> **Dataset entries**

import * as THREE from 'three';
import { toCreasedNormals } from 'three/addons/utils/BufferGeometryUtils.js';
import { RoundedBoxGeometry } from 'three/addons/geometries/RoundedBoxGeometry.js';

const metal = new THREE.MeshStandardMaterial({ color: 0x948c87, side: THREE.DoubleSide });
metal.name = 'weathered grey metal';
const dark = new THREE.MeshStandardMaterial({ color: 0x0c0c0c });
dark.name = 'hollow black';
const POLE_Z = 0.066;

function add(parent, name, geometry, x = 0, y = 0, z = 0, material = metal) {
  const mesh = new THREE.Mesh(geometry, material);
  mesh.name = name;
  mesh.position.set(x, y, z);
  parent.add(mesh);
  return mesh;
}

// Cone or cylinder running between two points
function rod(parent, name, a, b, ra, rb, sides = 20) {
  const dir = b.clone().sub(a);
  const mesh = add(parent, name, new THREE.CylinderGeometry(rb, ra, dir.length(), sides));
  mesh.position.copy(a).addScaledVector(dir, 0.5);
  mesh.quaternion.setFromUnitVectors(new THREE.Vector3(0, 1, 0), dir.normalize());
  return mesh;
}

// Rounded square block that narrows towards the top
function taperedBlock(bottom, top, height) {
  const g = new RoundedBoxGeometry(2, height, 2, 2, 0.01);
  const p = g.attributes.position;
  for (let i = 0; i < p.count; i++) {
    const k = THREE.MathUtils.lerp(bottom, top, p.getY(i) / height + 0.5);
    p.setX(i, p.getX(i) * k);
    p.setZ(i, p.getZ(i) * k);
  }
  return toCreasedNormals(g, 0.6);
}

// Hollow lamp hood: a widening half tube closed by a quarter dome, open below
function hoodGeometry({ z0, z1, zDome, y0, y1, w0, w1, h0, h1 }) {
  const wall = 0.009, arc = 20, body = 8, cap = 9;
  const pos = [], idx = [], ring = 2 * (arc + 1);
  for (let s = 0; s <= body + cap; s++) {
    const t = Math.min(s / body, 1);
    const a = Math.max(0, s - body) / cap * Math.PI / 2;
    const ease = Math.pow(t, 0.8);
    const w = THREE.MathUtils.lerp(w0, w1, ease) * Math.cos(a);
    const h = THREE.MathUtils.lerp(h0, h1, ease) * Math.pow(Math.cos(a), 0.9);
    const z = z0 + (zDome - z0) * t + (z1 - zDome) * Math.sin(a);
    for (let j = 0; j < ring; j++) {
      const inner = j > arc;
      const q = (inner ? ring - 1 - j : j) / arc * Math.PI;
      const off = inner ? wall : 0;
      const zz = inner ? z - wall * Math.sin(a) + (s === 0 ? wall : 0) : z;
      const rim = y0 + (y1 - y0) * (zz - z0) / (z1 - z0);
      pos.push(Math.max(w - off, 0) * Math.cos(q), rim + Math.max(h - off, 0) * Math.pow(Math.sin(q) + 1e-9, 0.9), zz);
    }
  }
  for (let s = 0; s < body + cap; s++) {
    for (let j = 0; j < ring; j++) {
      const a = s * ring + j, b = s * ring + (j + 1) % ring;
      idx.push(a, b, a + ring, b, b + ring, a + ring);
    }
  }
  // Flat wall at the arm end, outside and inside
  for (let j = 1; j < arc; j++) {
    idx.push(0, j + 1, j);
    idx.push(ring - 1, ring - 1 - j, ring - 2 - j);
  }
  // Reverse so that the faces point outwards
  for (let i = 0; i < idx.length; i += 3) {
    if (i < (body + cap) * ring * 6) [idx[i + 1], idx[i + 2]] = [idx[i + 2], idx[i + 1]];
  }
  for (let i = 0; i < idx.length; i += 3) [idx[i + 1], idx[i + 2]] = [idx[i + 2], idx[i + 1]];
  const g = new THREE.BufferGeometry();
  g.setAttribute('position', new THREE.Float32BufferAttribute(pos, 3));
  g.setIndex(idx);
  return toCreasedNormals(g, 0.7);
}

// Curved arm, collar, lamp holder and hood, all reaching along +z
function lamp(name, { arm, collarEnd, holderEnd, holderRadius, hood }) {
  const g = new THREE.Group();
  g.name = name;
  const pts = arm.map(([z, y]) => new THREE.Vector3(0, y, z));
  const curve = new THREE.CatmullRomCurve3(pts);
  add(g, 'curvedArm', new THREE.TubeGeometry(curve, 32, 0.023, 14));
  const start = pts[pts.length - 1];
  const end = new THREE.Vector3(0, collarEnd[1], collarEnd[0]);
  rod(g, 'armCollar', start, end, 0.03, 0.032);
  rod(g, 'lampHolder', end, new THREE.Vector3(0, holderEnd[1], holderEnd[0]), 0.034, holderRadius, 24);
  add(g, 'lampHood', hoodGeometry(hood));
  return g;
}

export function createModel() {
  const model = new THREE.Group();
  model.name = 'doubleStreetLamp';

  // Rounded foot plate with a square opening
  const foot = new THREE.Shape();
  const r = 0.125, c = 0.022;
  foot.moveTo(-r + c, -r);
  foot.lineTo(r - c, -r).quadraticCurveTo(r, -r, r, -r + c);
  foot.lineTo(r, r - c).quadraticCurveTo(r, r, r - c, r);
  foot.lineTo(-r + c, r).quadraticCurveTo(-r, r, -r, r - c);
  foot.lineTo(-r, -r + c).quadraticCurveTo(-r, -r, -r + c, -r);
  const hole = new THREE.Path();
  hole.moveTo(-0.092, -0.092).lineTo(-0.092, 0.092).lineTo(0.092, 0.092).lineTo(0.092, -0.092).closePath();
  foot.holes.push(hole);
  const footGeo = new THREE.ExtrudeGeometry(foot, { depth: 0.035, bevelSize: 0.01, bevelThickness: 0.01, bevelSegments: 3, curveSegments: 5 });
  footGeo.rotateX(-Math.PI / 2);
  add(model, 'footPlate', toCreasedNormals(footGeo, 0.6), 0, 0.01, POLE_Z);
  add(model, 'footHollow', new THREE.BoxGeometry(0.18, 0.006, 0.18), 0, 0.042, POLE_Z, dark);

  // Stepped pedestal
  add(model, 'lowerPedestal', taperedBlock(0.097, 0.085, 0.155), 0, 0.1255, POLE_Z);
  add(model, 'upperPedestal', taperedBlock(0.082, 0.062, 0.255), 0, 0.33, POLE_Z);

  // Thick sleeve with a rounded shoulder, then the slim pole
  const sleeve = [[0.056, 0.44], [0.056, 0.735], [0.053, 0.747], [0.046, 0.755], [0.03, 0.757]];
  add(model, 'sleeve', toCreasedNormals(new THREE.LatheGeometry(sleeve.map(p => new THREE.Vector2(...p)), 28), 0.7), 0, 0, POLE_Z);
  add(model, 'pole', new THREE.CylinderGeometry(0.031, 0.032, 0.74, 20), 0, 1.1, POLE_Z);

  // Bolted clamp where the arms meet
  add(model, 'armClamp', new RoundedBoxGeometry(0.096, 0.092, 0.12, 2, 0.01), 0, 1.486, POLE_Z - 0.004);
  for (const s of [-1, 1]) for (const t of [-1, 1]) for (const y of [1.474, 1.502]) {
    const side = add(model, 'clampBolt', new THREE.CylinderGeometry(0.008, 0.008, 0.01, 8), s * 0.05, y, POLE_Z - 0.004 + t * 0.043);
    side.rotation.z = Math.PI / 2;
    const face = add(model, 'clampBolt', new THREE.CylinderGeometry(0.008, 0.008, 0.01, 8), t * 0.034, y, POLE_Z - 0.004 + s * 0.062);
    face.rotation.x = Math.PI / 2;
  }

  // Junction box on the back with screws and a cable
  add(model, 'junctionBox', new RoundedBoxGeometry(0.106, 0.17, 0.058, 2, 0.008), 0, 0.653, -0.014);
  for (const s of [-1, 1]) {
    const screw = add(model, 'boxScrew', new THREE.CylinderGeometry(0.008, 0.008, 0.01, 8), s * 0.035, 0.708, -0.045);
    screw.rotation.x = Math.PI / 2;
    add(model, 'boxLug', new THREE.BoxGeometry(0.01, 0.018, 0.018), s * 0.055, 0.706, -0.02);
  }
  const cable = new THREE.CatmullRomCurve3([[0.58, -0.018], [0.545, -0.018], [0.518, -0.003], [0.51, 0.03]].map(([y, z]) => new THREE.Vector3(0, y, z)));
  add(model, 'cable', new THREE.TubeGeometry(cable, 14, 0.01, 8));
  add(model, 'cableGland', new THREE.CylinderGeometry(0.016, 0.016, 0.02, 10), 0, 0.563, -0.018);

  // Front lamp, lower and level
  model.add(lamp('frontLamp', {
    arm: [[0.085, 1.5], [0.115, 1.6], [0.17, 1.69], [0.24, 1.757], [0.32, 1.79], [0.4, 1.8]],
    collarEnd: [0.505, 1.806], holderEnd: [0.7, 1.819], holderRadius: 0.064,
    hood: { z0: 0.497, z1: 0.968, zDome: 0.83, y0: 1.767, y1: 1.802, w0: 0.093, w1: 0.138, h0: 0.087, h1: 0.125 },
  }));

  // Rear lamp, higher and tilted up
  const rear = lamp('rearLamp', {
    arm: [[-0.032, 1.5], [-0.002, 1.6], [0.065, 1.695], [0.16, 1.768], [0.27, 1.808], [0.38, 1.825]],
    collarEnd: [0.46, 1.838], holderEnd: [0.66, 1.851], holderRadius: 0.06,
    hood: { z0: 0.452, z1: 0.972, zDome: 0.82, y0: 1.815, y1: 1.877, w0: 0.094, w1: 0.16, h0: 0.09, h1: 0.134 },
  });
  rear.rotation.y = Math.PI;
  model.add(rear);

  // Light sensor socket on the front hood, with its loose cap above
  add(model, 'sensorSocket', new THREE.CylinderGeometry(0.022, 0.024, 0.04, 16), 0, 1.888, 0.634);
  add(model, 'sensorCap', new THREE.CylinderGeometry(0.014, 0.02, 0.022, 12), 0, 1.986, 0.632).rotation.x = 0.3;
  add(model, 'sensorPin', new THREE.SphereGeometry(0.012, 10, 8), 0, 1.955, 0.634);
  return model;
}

> **TASK REQUIREMENTS**
Within the data above, the lines from the one with "reaching along +z" to the one with "foot.lineTo(r - c, -r).quadraticCurveTo(r, -r, r, -r" must be repeated exactly; no other line belongs in the answer.

> **TASK ANSWER**
// Curved arm, collar, lamp holder and hood, all reaching along +z
function lamp(name, { arm, collarEnd, holderEnd, holderRadius, hood }) {
  const g = new THREE.Group();
  g.name = name;
  const pts = arm.map(([z, y]) => new THREE.Vector3(0, y, z));
  const curve = new THREE.CatmullRomCurve3(pts);
  add(g, 'curvedArm', new THREE.TubeGeometry(curve, 32, 0.023, 14));
  const start = pts[pts.length - 1];
  const end = new THREE.Vector3(0, collarEnd[1], collarEnd[0]);
  rod(g, 'armCollar', start, end, 0.03, 0.032);
  rod(g, 'lampHolder', end, new THREE.Vector3(0, holderEnd[1], holderEnd[0]), 0.034, holderRadius, 24);
  add(g, 'lampHood', hoodGeometry(hood));
  return g;
}

export function createModel() {
  const model = new THREE.Group();
  model.name = 'doubleStreetLamp';

  // Rounded foot plate with a square opening
  const foot = new THREE.Shape();
  const r = 0.125, c = 0.022;
  foot.moveTo(-r + c, -r);
  foot.lineTo(r - c, -r).quadraticCurveTo(r, -r, r, -r + c);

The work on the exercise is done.